We've taped off an area of our back porch because we have two birds building a nest under the spider plant in the corner. They tried this spot a couple of years ago, but I poured water on the plant not realizing they were there. They flew away in a fury. Now, they are back and I'm reminded not to sit in my favorite chair on the back porch for a few weeks.
A gardener is a natural observer. I look at each plant to see the difference in growth from one day to the next. I listen to the bees that swarm around the Japanese Maple and Liquidambar blossoms each year, I count and record the number of bees and varieties of other pollinators on the plants in the garden, and I watch the sun bake out the moisture from the ground. Spring is a good time to watch the stages of life. I sit on a stool in our backyard and draw the flowers as they change from buds to full flowers. As I sit this morning, raindrops land on my page and I hurry to finish the cally lilies before I get wet.

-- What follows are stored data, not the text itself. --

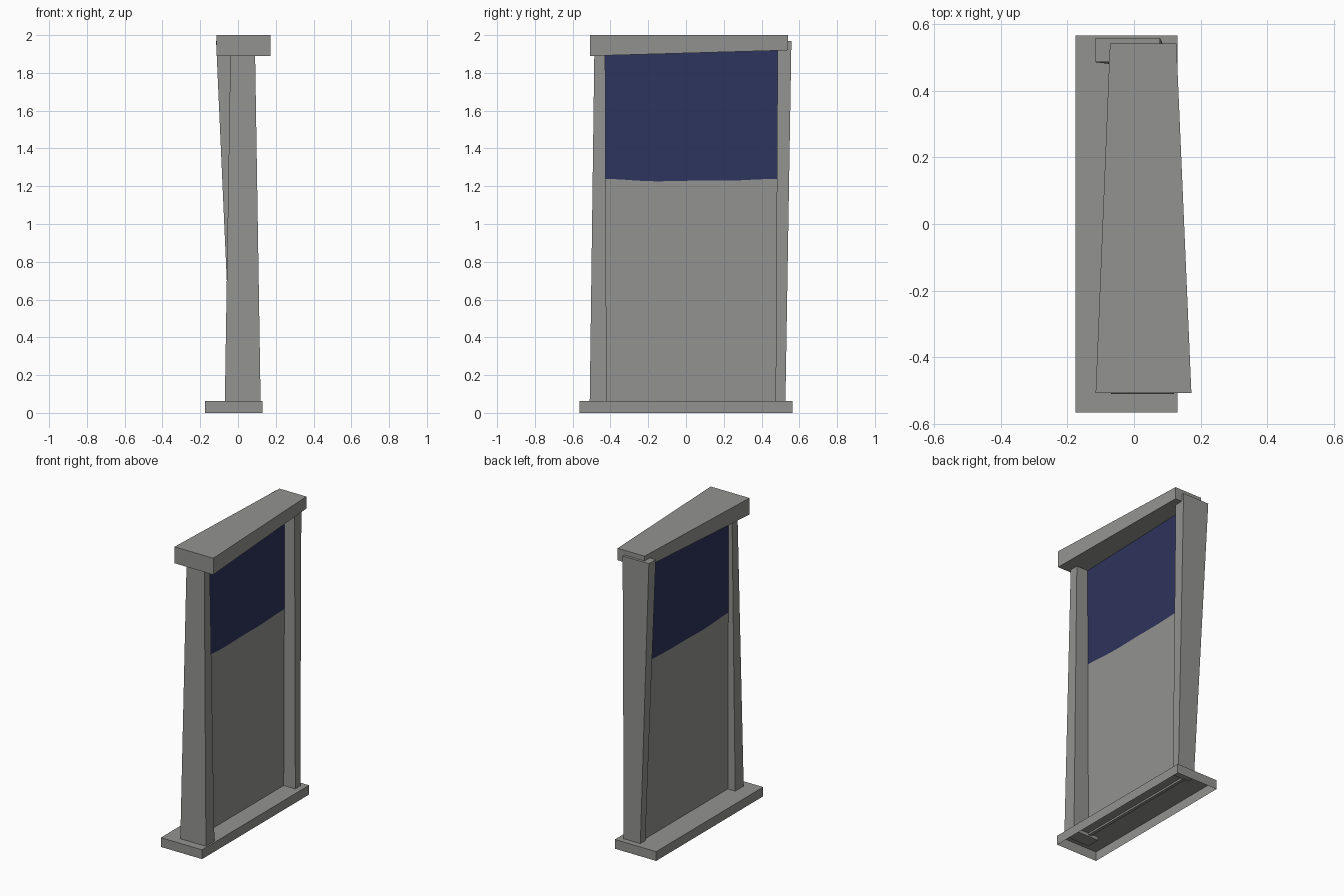
import bpy
import bmesh
import math

if "Cube" in bpy.data.objects:
    bpy.data.objects.remove(bpy.data.objects["Cube"])


def material(name, rgb):
    m = bpy.data.materials.new(name)
    m.diffuse_color = (*rgb, 1.0)
    m.use_nodes = True
    m.node_tree.nodes["Principled BSDF"].inputs["Base Color"].default_value = m.diffuse_color
    return m


STONE = material("stone grey", (0.29, 0.29, 0.28))
BLUE = material("dark blue", (0.027, 0.035, 0.11))


def finish(name, bm, mats):
    bmesh.ops.recalc_face_normals(bm, faces=bm.faces[:])
    mesh = bpy.data.meshes.new(name)
    bm.to_mesh(mesh)
    bm.free()
    for m in mats:
        mesh.materials.append(m)
    ob = bpy.data.objects.new(name, mesh)
    bpy.context.collection.objects.link(ob)
    return ob


def loft(name, ring_a, ring_b, cap_a=True):
    """Tapered block between two four-cornered rings."""
    bm = bmesh.new()
    a = [bm.verts.new(p) for p in ring_a]
    b = [bm.verts.new(p) for p in ring_b]
    for i in range(4):
        j = (i + 1) % 4
        bm.faces.new((a[i], a[j], b[j], b[i]))
    bm.faces.new(b)
    if cap_a:
        bm.faces.new(a[::-1])
    return finish(name, bm, [STONE])


def flat_ring(x0, x1, y0, y1, z):
    return [(x0, y0, z), (x1, y0, z), (x1, y1, z), (x0, y1, z)]


def end_ring(x0, x1, y, z0, z1):
    return [(x0, y, z0), (x1, y, z0), (x1, y, z1), (x0, y, z1)]


# Threshold slab, open underneath
loft("threshold", flat_ring(-0.175, 0.13, -0.565, 0.565, 0.0),
     flat_ring(-0.175, 0.13, -0.565, 0.565, 0.062), cap_a=False)

# Front post narrows upward, back post leans and widens upward
loft("front_post", flat_ring(-0.07, 0.12, -0.51, -0.42, 0.04),
     flat_ring(-0.04, 0.09, -0.485, -0.428, 1.93))
loft("back_post", flat_ring(-0.03, 0.092, 0.474, 0.526, 0.04),
     flat_ring(-0.116, 0.078, 0.485, 0.558, 1.968))

# Lintel tapers toward the back
loft("lintel", end_ring(-0.115, 0.172, -0.507, 1.89, 2.0),
     end_ring(-0.072, 0.127, 0.541, 1.92, 2.0))

# Door panel: columns split at a gently wavy line, upper part blue
COLS, Y0, Y1 = 24, -0.44, 0.49
bm = bmesh.new()
rows = []
for x in (-0.015, 0.006):
    grid = []
    for i in range(COLS + 1):
        t = i / COLS
        y = Y0 + (Y1 - Y0) * t
        split = 1.231 + 0.005 * math.cos(t * math.tau * 1.1) \
            + 0.003 * math.cos(t * math.tau * 2)
        grid.append([bm.verts.new((x, y, z)) for z in (0.05, split, 1.94)])
    rows.append(grid)
    for i in range(COLS):
        for k in range(2):
            f = bm.faces.new((grid[i][k], grid[i + 1][k],
                              grid[i + 1][k + 1], grid[i][k + 1]))
            f.material_index = k
left, right = rows
for i in range(COLS):            # bottom and top edges
    for k in (0, 2):
        f = bm.faces.new((left[i][k], left[i + 1][k],
                          right[i + 1][k], right[i][k]))
        f.material_index = k // 2
for i in (0, COLS):              # side edges
    for k in range(2):
        f = bm.faces.new((left[i][k], left[i][k + 1],
                          right[i][k + 1], right[i][k]))
        f.material_index = k
finish("door_panel", bm, [STONE, BLUE])
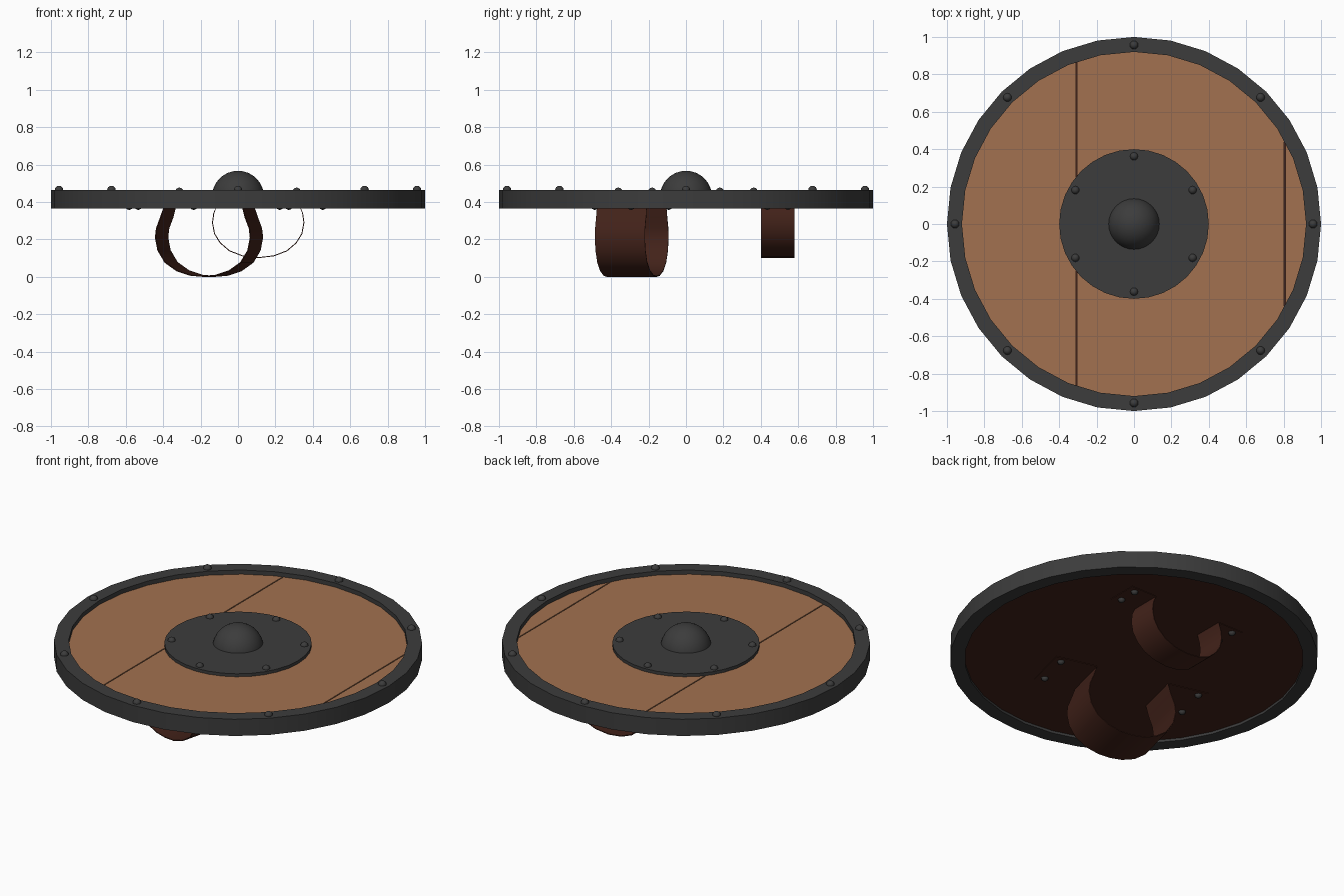
import bpy, bmesh, math
from mathutils import Vector, Matrix

if "Cube" in bpy.data.objects:
    bpy.data.objects.remove(bpy.data.objects["Cube"])

SIDES = 32


def material(name, rgb):
    m = bpy.data.materials.new(name)
    m.diffuse_color = (*rgb, 1)
    m.use_nodes = True
    m.node_tree.nodes["Principled BSDF"].inputs["Base Color"].default_value = m.diffuse_color
    return m


WOOD = material("wood", (0.36, 0.165, 0.08))
IRON = material("dark_iron", (0.045, 0.045, 0.045))
LEATHER = material("leather", (0.055, 0.016, 0.01))


def finish(name, bm, mat, smooth=None):
    bmesh.ops.recalc_face_normals(bm, faces=bm.faces[:])
    me = bpy.data.meshes.new(name)
    bm.to_mesh(me)
    bm.free()
    ob = bpy.data.objects.new(name, me)
    bpy.context.collection.objects.link(ob)
    me.materials.append(mat)
    if smooth:
        bpy.ops.object.select_all(action='DESELECT')
        ob.select_set(True)
        bpy.context.view_layer.objects.active = ob
        bpy.ops.object.shade_smooth_by_angle(angle=math.radians(smooth))
    return ob


def disc_mesh(r, z0, z1):
    bm = bmesh.new()
    bmesh.ops.create_cone(bm, cap_ends=True, segments=SIDES, radius1=r, radius2=r,
                          depth=z1 - z0, matrix=Matrix.Translation((0, 0, (z0 + z1) / 2)))
    return bm


def rivets(name, points, r, z):
    bm = bmesh.new()
    for x, y in points:
        bmesh.ops.create_uvsphere(bm, u_segments=12, v_segments=8, radius=r,
                                  matrix=Matrix.Translation((x, y, z)))
    finish(name, bm, IRON, 40)


def ring_points(n, r):
    return [(r * math.sin(math.tau * i / n), r * math.cos(math.tau * i / n)) for i in range(n)]


# Iron rim: square profile swept round
bm = bmesh.new()
rings = [[bm.verts.new((r * x, r * y, z)) for x, y in ring_points(SIDES, 1)]
         for r, z in ((0.92, 0.365), (1, 0.365), (1, 0.465), (0.92, 0.465))]
for k in range(4):
    a, b = rings[k], rings[(k + 1) % 4]
    for i in range(SIDES):
        j = (i + 1) % SIDES
        bm.faces.new((a[i], a[j], b[j], b[i]))
finish("rim", bm, IRON, 30)

# Wooden planks cut from a disc, separated by narrow seams
GAP = 0.003
for n, (x0, x1) in enumerate(((-2, -0.307), (-0.307, 0.806), (0.806, 2))):
    bm = disc_mesh(0.925, 0.395, 0.44)
    for x, s in ((x0 + GAP, -1), (x1 - GAP, 1)):
        if abs(x) > 1:
            continue
        cut = bmesh.ops.bisect_plane(bm, geom=bm.verts[:] + bm.edges[:] + bm.faces[:],
                                     plane_co=(x, 0, 0), plane_no=(s, 0, 0), clear_outer=True)
        bmesh.ops.contextual_create(
            bm, geom=[e for e in cut["geom_cut"] if isinstance(e, bmesh.types.BMEdge)])
    finish(f"plank_{n + 1}", bm, WOOD)

# Leather backing, boss plate and dome
finish("backing", disc_mesh(0.925, 0.38, 0.396), LEATHER)
finish("boss_plate", disc_mesh(0.4, 0.435, 0.458), IRON)
bm = bmesh.new()
bmesh.ops.create_uvsphere(bm, u_segments=32, v_segments=16, radius=0.139)
bmesh.ops.bisect_plane(bm, geom=bm.verts[:] + bm.edges[:] + bm.faces[:],
                       plane_co=(0, 0, 0), plane_no=(0, 0, -1), clear_outer=True)
bmesh.ops.translate(bm, verts=bm.verts[:], vec=(0, 0, 0.428))
finish("boss_dome", bm, IRON, 40)
rivets("rim_rivets", ring_points(8, 0.957), 0.023, 0.464)
rivets("boss_rivets", ring_points(6, 0.362), 0.022, 0.455)


# Leather straps: half profile mirrored, extruded across the width, then thickened
def strap(name, half, width, centre, angle, rivet_s, rivet_w):
    profile = [(-s, z) for s, z in half] + [(s, z) for s, z in reversed(half[:-1])]
    place = Matrix.Translation((*centre, 0)) @ Matrix.Rotation(math.radians(angle), 4, 'Z')
    t = 0.005
    bm = bmesh.new()
    grid = []
    for i, (s, z) in enumerate(profile):
        p = profile[max(i - 1, 0)]
        q = profile[min(i + 1, len(profile) - 1)]
        d = Vector((q[0] - p[0], q[1] - p[1])).normalized()
        inner = (s - d.y * t, z + d.x * t)
        grid.append([bm.verts.new(place @ Vector((a, y, b)))
                     for a, b, y in ((s, z, -width / 2), (s, z, width / 2),
                                     (*inner, width / 2), (*inner, -width / 2))])
    for a, b in zip(grid, grid[1:]):
        for k in range(4):
            m = (k + 1) % 4
            bm.faces.new((a[k], a[m], b[m], b[k]))
    bm.faces.new(grid[0])
    bm.faces.new(grid[-1])
    finish(name, bm, LEATHER, 40)
    pts = [(place @ Vector((i * rivet_s, j * rivet_w, 0))).xy for i in (-1, 1) for j in (-1, 1)]
    rivets(name + "_rivets", pts, 0.02, 0.378)


strap("arm_strap",
      [(0.46, 0.377), (0.215, 0.377), (0.235, 0.32), (0.258, 0.26), (0.264, 0.21), (0.25, 0.14),
       (0.21, 0.075), (0.145, 0.03), (0.07, 0.006), (0, 0)],
      0.275, (-0.155, -0.29), -14, 0.415, 0.1)
strap("hand_strap",
      [(0.39, 0.377), (0.222, 0.377), (0.24, 0.34), (0.247, 0.29), (0.236, 0.23), (0.205, 0.18),
       (0.155, 0.137), (0.085, 0.11), (0, 0.1)],
      0.18, (0.108, 0.49), 0, 0.345, 0.055)
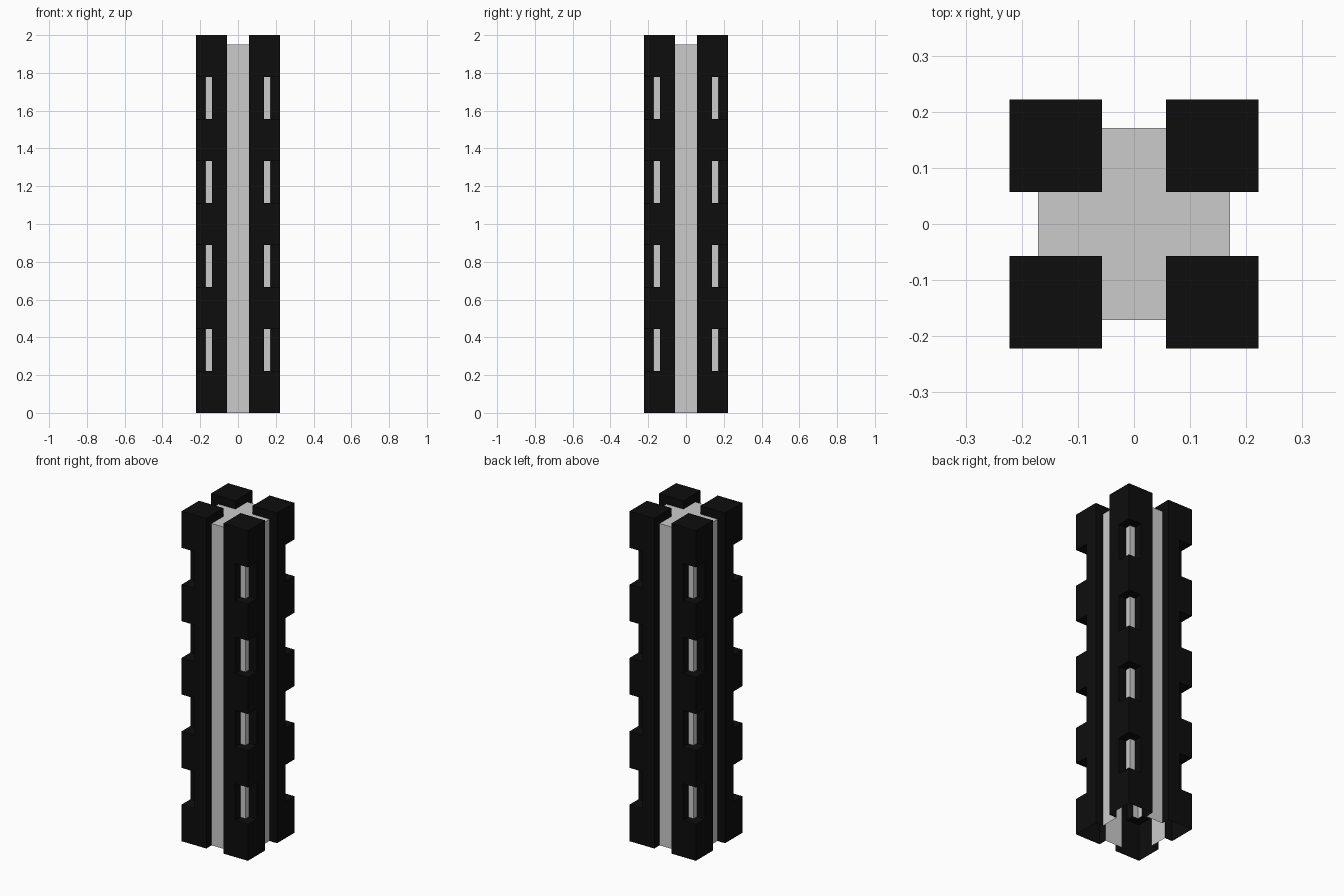
import bpy
import bmesh
import math

if "Cube" in bpy.data.objects:
    bpy.data.objects.remove(bpy.data.objects["Cube"])

OUT, CORE, NOTCH, GAP = 0.222, 0.171, 0.137, 0.057   # half-widths
STEP, CORE_TOP, TOP = 2 / 9, 1.95, 2.0               # heights

half = [GAP, NOTCH, CORE, OUT]
XY = [-v for v in reversed(half)] + half
Z = [k * STEP for k in range(9)] + [CORE_TOP, TOP]
GRID = (XY, XY, Z)


def material(name, value):
    m = bpy.data.materials.new(name)
    m.diffuse_color = (value, value, value, 1)
    m.use_nodes = True
    m.node_tree.nodes["Principled BSDF"].inputs["Base Color"].default_value = m.diffuse_color
    return m


def filled(cell):
    """Is this grid cell inside the pillar?"""
    for c, g in zip(cell, GRID):
        if c < 0 or c >= len(g) - 1:
            return False
    x, y, z = [abs((g[c] + g[c + 1]) / 2) for c, g in zip(cell, GRID)]
    in_core = x < CORE and y < CORE and z < CORE_TOP
    in_post = x > GAP and y > GAP
    notched = x > NOTCH and y > NOTCH and z < 8 * STEP and int(z / STEP) % 2 == 1
    return in_core or (in_post and not notched)


def add_face(bm, cell, axis, side):
    """Add the face of a cell on one side of one axis."""
    u, v = (axis + 1) % 3, (axis + 2) % 3
    pts = []
    for du, dv in ((0, 0), (1, 0), (1, 1), (0, 1)):
        p = list(cell)
        p[axis] += side
        p[u] += du
        p[v] += dv
        pts.append(bm.verts.new([g[i] for g, i in zip(GRID, p)]))
    bm.faces.new(pts if side else pts[::-1])


# Skin of the stepped solid, left open underneath
core, posts = bmesh.new(), bmesh.new()
for i in range(len(XY) - 1):
    for j in range(len(XY) - 1):
        for k in range(len(Z) - 1):
            if not filled((i, j, k)):
                continue
            for axis in range(3):
                for side in (0, 1):
                    n = [i, j, k]
                    n[axis] += 2 * side - 1
                    if filled(n) or n[2] < 0:
                        continue
                    plane = abs(GRID[axis][(i, j, k)[axis] + side])
                    pale = plane == (CORE_TOP if axis == 2 else CORE)
                    add_face(core if pale else posts, (i, j, k), axis, side)

# Pale core panels and black notched corner posts
for name, bm, mat in (("pale_core", core, material("pale grey", 0.6)),
                      ("notched_corner_posts", posts, material("black", 0.004))):
    bmesh.ops.remove_doubles(bm, verts=bm.verts, dist=1e-5)
    bmesh.ops.dissolve_limit(bm, angle_limit=math.radians(1),
                             verts=bm.verts, edges=bm.edges)
    mesh = bpy.data.meshes.new(name)
    bm.to_mesh(mesh)
    bm.free()
    mesh.materials.append(mat)
    bpy.context.collection.objects.link(bpy.data.objects.new(name, mesh))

One is just hanging on to life, one has died, and the other three are in various stages of flourishing -- differences in the amount of sun, water pooling or other possibilities? Another good experiment to determine what went wrong. Gardening is a series of 'what went wrongs' followed by an occasional great success because a blooming plant is in the best possible place for growth. Consider these roses from our backyard.
What do you do to enjoy the best of Spring?